(Task requirements): Reproduce, exactly and in full, the records that follow, minus any pictures.

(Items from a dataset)

····················

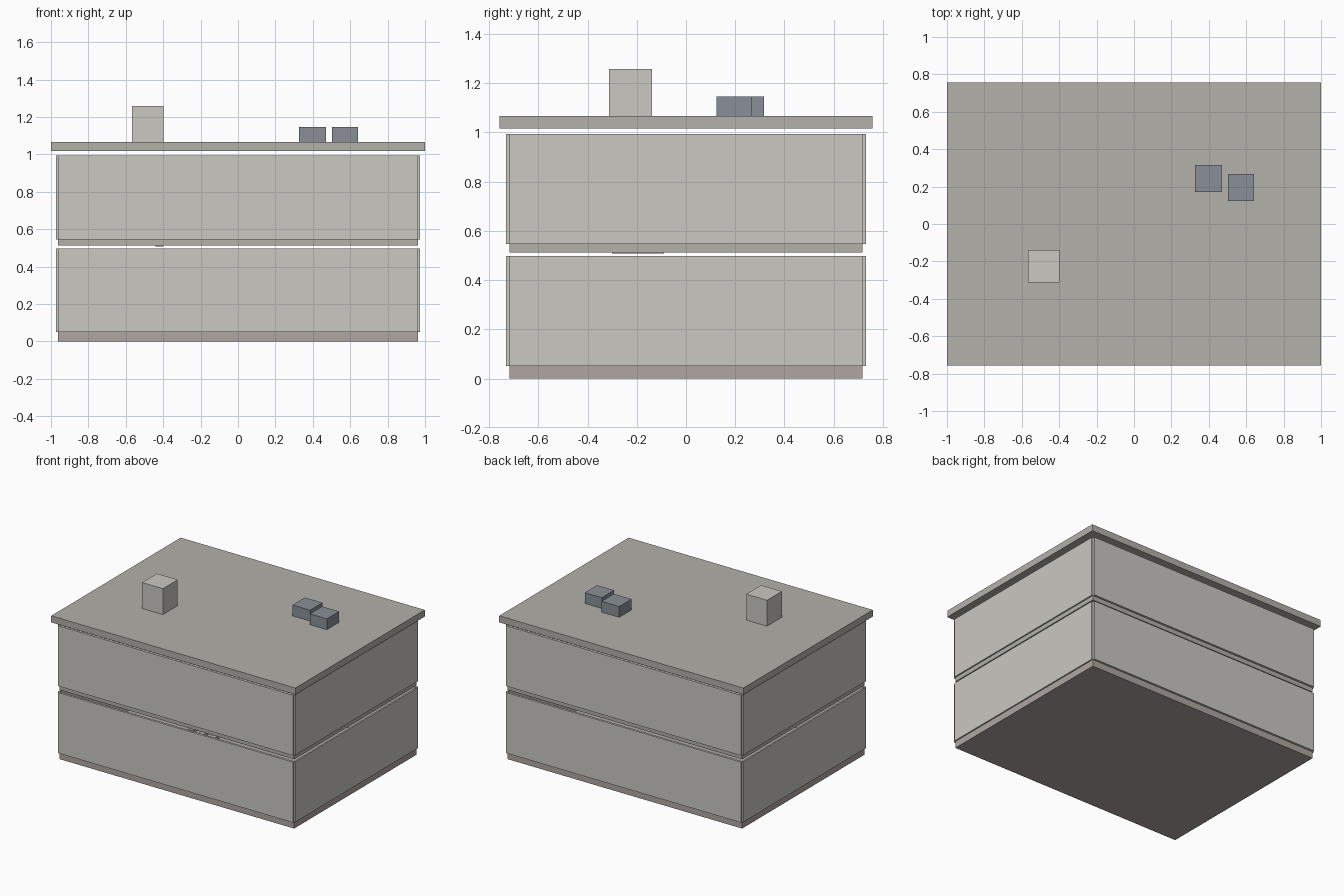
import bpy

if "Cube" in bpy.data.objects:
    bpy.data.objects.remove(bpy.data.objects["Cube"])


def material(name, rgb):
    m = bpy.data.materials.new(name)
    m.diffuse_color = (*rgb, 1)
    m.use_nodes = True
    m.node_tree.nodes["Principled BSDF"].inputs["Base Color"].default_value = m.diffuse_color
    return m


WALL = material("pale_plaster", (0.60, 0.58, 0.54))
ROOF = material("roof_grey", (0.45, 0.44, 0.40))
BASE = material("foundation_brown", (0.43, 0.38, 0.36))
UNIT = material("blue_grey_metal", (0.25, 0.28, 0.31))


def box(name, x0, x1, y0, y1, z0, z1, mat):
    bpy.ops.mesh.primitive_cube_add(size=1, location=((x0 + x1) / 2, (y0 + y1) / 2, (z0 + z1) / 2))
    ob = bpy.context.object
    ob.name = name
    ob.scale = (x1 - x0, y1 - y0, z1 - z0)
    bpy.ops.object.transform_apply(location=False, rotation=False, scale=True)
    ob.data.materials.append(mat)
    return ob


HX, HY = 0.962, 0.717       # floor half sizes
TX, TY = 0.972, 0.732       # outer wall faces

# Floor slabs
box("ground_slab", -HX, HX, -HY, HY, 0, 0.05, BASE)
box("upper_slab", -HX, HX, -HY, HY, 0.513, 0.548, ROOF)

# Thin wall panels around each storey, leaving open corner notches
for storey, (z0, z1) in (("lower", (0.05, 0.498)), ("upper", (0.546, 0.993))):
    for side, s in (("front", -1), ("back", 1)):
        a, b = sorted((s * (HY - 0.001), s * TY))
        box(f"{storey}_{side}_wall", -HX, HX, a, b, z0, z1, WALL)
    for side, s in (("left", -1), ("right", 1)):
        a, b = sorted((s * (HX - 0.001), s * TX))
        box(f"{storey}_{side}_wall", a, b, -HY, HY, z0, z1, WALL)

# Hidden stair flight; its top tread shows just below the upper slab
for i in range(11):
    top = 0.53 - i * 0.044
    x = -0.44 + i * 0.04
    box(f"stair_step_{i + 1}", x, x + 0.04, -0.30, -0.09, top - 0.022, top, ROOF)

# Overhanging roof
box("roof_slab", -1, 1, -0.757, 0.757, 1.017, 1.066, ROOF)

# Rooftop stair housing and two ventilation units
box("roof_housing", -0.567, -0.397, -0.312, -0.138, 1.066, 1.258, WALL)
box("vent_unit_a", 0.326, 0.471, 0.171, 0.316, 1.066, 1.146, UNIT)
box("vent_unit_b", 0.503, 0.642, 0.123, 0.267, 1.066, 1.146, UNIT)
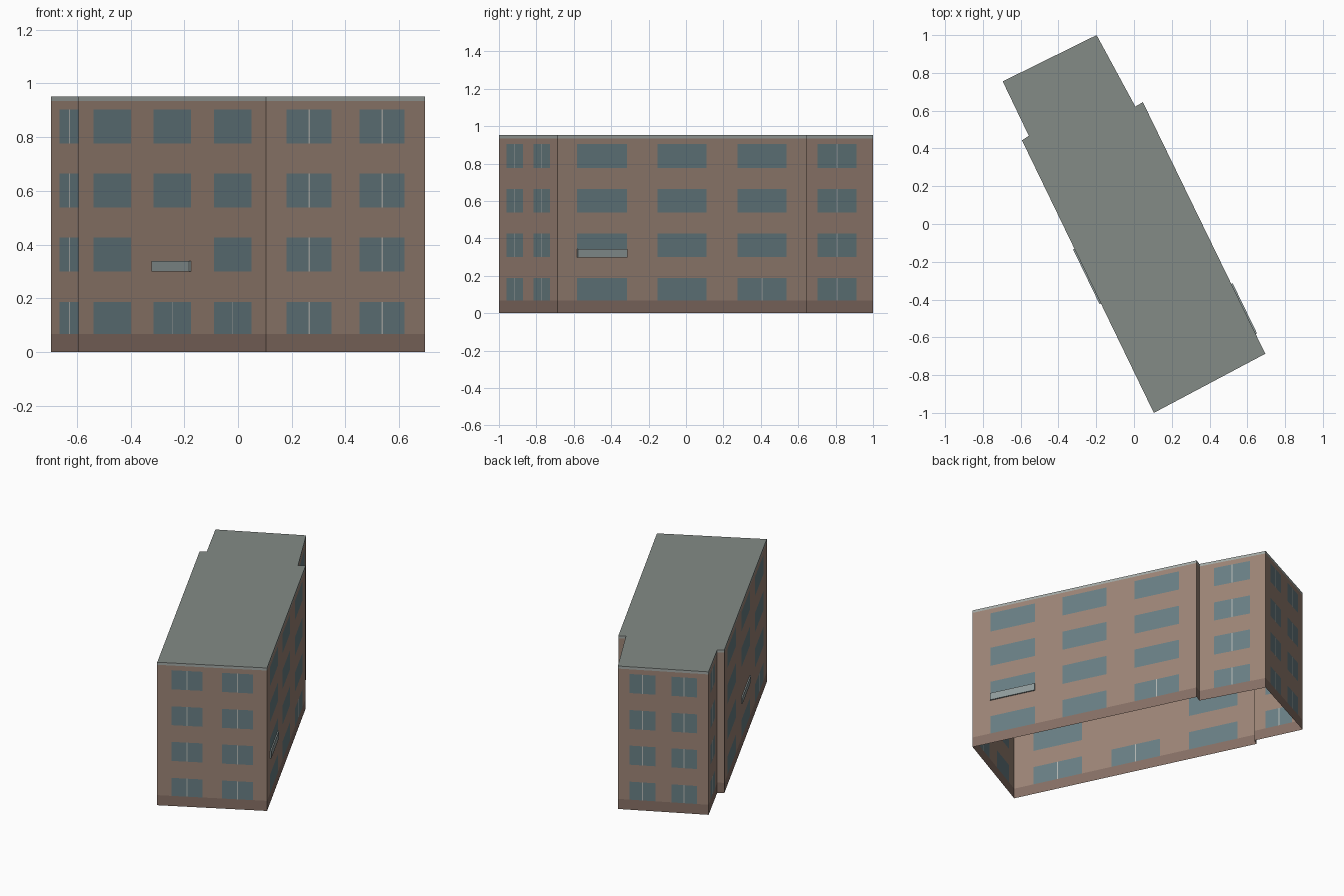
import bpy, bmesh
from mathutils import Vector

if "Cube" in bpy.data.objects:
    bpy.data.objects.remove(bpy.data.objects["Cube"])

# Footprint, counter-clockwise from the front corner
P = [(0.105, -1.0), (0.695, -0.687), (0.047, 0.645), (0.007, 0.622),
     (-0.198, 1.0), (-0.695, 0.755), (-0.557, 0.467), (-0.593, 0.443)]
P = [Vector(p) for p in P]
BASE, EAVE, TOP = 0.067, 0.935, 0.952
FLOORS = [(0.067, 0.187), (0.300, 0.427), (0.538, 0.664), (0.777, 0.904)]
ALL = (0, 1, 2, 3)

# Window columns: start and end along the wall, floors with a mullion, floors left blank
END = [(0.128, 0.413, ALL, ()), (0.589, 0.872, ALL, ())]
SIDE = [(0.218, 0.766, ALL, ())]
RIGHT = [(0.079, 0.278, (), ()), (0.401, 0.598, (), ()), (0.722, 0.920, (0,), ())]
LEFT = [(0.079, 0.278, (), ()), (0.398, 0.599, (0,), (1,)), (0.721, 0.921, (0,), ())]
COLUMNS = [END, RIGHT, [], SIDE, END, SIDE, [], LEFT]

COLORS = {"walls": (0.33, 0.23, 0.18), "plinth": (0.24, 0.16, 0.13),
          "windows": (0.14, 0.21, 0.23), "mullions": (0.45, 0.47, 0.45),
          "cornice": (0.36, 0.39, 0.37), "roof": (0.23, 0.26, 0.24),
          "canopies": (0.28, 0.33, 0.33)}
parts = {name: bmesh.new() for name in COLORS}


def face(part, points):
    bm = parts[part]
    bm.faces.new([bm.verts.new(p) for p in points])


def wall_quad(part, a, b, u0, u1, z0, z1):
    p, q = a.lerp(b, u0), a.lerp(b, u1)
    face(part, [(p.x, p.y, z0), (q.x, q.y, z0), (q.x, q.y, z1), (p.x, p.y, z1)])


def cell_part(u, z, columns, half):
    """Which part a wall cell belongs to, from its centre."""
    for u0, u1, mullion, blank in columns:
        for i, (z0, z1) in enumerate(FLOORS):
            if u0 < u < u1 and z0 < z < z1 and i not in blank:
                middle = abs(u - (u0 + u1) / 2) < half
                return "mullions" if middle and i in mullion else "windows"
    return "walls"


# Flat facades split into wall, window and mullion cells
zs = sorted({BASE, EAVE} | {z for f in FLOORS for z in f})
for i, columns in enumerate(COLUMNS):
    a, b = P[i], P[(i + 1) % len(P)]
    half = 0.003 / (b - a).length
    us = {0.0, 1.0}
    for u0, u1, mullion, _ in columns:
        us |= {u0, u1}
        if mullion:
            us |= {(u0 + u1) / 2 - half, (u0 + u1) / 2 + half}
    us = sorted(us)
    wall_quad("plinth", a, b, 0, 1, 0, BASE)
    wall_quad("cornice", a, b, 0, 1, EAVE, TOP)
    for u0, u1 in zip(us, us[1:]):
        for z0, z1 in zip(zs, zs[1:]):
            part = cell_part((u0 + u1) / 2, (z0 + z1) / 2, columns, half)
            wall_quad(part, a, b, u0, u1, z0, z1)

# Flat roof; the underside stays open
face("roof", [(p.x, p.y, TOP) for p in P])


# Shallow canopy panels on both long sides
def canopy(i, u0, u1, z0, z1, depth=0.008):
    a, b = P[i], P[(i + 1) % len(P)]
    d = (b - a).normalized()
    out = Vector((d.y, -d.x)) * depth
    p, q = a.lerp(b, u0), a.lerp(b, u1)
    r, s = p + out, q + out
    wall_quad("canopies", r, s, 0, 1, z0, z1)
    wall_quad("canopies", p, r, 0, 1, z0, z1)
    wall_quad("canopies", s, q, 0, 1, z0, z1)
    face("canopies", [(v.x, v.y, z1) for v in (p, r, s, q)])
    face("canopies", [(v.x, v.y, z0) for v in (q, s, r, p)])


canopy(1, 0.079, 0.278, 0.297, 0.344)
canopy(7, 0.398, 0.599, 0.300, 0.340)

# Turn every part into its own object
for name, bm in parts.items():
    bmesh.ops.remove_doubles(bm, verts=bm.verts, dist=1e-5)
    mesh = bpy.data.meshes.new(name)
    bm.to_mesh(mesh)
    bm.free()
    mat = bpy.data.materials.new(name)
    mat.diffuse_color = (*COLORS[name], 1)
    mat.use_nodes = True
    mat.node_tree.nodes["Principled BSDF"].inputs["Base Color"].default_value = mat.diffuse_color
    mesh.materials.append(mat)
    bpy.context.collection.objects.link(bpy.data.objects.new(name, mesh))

····················

(Answer):
import bpy

if "Cube" in bpy.data.objects:
    bpy.data.objects.remove(bpy.data.objects["Cube"])


def material(name, rgb):
    m = bpy.data.materials.new(name)
    m.diffuse_color = (*rgb, 1)
    m.use_nodes = True
    m.node_tree.nodes["Principled BSDF"].inputs["Base Color"].default_value = m.diffuse_color
    return m


WALL = material("pale_plaster", (0.60, 0.58, 0.54))
ROOF = material("roof_grey", (0.45, 0.44, 0.40))
BASE = material("foundation_brown", (0.43, 0.38, 0.36))
UNIT = material("blue_grey_metal", (0.25, 0.28, 0.31))


def box(name, x0, x1, y0, y1, z0, z1, mat):
    bpy.ops.mesh.primitive_cube_add(size=1, location=((x0 + x1) / 2, (y0 + y1) / 2, (z0 + z1) / 2))
    ob = bpy.context.object
    ob.name = name
    ob.scale = (x1 - x0, y1 - y0, z1 - z0)
    bpy.ops.object.transform_apply(location=False, rotation=False, scale=True)
    ob.data.materials.append(mat)
    return ob


HX, HY = 0.962, 0.717       # floor half sizes
TX, TY = 0.972, 0.732       # outer wall faces

# Floor slabs
box("ground_slab", -HX, HX, -HY, HY, 0, 0.05, BASE)
box("upper_slab", -HX, HX, -HY, HY, 0.513, 0.548, ROOF)

# Thin wall panels around each storey, leaving open corner notches
for storey, (z0, z1) in (("lower", (0.05, 0.498)), ("upper", (0.546, 0.993))):
    for side, s in (("front", -1), ("back", 1)):
        a, b = sorted((s * (HY - 0.001), s * TY))
        box(f"{storey}_{side}_wall", -HX, HX, a, b, z0, z1, WALL)
    for side, s in (("left", -1), ("right", 1)):
        a, b = sorted((s * (HX - 0.001), s * TX))
        box(f"{storey}_{side}_wall", a, b, -HY, HY, z0, z1, WALL)

# Hidden stair flight; its top tread shows just below the upper slab
for i in range(11):
    top = 0.53 - i * 0.044
    x = -0.44 + i * 0.04
    box(f"stair_step_{i + 1}", x, x + 0.04, -0.30, -0.09, top - 0.022, top, ROOF)

# Overhanging roof
box("roof_slab", -1, 1, -0.757, 0.757, 1.017, 1.066, ROOF)

# Rooftop stair housing and two ventilation units
box("roof_housing", -0.567, -0.397, -0.312, -0.138, 1.066, 1.258, WALL)
box("vent_unit_a", 0.326, 0.471, 0.171, 0.316, 1.066, 1.146, UNIT)
box("vent_unit_b", 0.503, 0.642, 0.123, 0.267, 1.066, 1.146, UNIT)
import bpy, bmesh
from mathutils import Vector

if "Cube" in bpy.data.objects:
    bpy.data.objects.remove(bpy.data.objects["Cube"])

# Footprint, counter-clockwise from the front corner
P = [(0.105, -1.0), (0.695, -0.687), (0.047, 0.645), (0.007, 0.622),
     (-0.198, 1.0), (-0.695, 0.755), (-0.557, 0.467), (-0.593, 0.443)]
P = [Vector(p) for p in P]
BASE, EAVE, TOP = 0.067, 0.935, 0.952
FLOORS = [(0.067, 0.187), (0.300, 0.427), (0.538, 0.664), (0.777, 0.904)]
ALL = (0, 1, 2, 3)

# Window columns: start and end along the wall, floors with a mullion, floors left blank
END = [(0.128, 0.413, ALL, ()), (0.589, 0.872, ALL, ())]
SIDE = [(0.218, 0.766, ALL, ())]
RIGHT = [(0.079, 0.278, (), ()), (0.401, 0.598, (), ()), (0.722, 0.920, (0,), ())]
LEFT = [(0.079, 0.278, (), ()), (0.398, 0.599, (0,), (1,)), (0.721, 0.921, (0,), ())]
COLUMNS = [END, RIGHT, [], SIDE, END, SIDE, [], LEFT]

COLORS = {"walls": (0.33, 0.23, 0.18), "plinth": (0.24, 0.16, 0.13),
          "windows": (0.14, 0.21, 0.23), "mullions": (0.45, 0.47, 0.45),
          "cornice": (0.36, 0.39, 0.37), "roof": (0.23, 0.26, 0.24),
          "canopies": (0.28, 0.33, 0.33)}
parts = {name: bmesh.new() for name in COLORS}


def face(part, points):
    bm = parts[part]
    bm.faces.new([bm.verts.new(p) for p in points])


def wall_quad(part, a, b, u0, u1, z0, z1):
    p, q = a.lerp(b, u0), a.lerp(b, u1)
    face(part, [(p.x, p.y, z0), (q.x, q.y, z0), (q.x, q.y, z1), (p.x, p.y, z1)])


def cell_part(u, z, columns, half):
    """Which part a wall cell belongs to, from its centre."""
    for u0, u1, mullion, blank in columns:
        for i, (z0, z1) in enumerate(FLOORS):
            if u0 < u < u1 and z0 < z < z1 and i not in blank:
                middle = abs(u - (u0 + u1) / 2) < half
                return "mullions" if middle and i in mullion else "windows"
    return "walls"


# Flat facades split into wall, window and mullion cells
zs = sorted({BASE, EAVE} | {z for f in FLOORS for z in f})
for i, columns in enumerate(COLUMNS):
    a, b = P[i], P[(i + 1) % len(P)]
    half = 0.003 / (b - a).length
    us = {0.0, 1.0}
    for u0, u1, mullion, _ in columns:
        us |= {u0, u1}
        if mullion:
            us |= {(u0 + u1) / 2 - half, (u0 + u1) / 2 + half}
    us = sorted(us)
    wall_quad("plinth", a, b, 0, 1, 0, BASE)
    wall_quad("cornice", a, b, 0, 1, EAVE, TOP)
    for u0, u1 in zip(us, us[1:]):
        for z0, z1 in zip(zs, zs[1:]):
            part = cell_part((u0 + u1) / 2, (z0 + z1) / 2, columns, half)
            wall_quad(part, a, b, u0, u1, z0, z1)

# Flat roof; the underside stays open
face("roof", [(p.x, p.y, TOP) for p in P])


# Shallow canopy panels on both long sides
def canopy(i, u0, u1, z0, z1, depth=0.008):
    a, b = P[i], P[(i + 1) % len(P)]
    d = (b - a).normalized()
    out = Vector((d.y, -d.x)) * depth
    p, q = a.lerp(b, u0), a.lerp(b, u1)
    r, s = p + out, q + out
    wall_quad("canopies", r, s, 0, 1, z0, z1)
    wall_quad("canopies", p, r, 0, 1, z0, z1)
    wall_quad("canopies", s, q, 0, 1, z0, z1)
    face("canopies", [(v.x, v.y, z1) for v in (p, r, s, q)])
    face("canopies", [(v.x, v.y, z0) for v in (q, s, r, p)])


canopy(1, 0.079, 0.278, 0.297, 0.344)
canopy(7, 0.398, 0.599, 0.300, 0.340)

# Turn every part into its own object
for name, bm in parts.items():
    bmesh.ops.remove_doubles(bm, verts=bm.verts, dist=1e-5)
    mesh = bpy.data.meshes.new(name)
    bm.to_mesh(mesh)
    bm.free()
    mat = bpy.data.materials.new(name)
    mat.diffuse_color = (*COLORS[name], 1)
    mat.use_nodes = True
    mat.node_tree.nodes["Principled BSDF"].inputs["Base Color"].default_value = mat.diffuse_color
    mesh.materials.append(mat)
    bpy.context.collection.objects.link(bpy.data.objects.new(name, mesh))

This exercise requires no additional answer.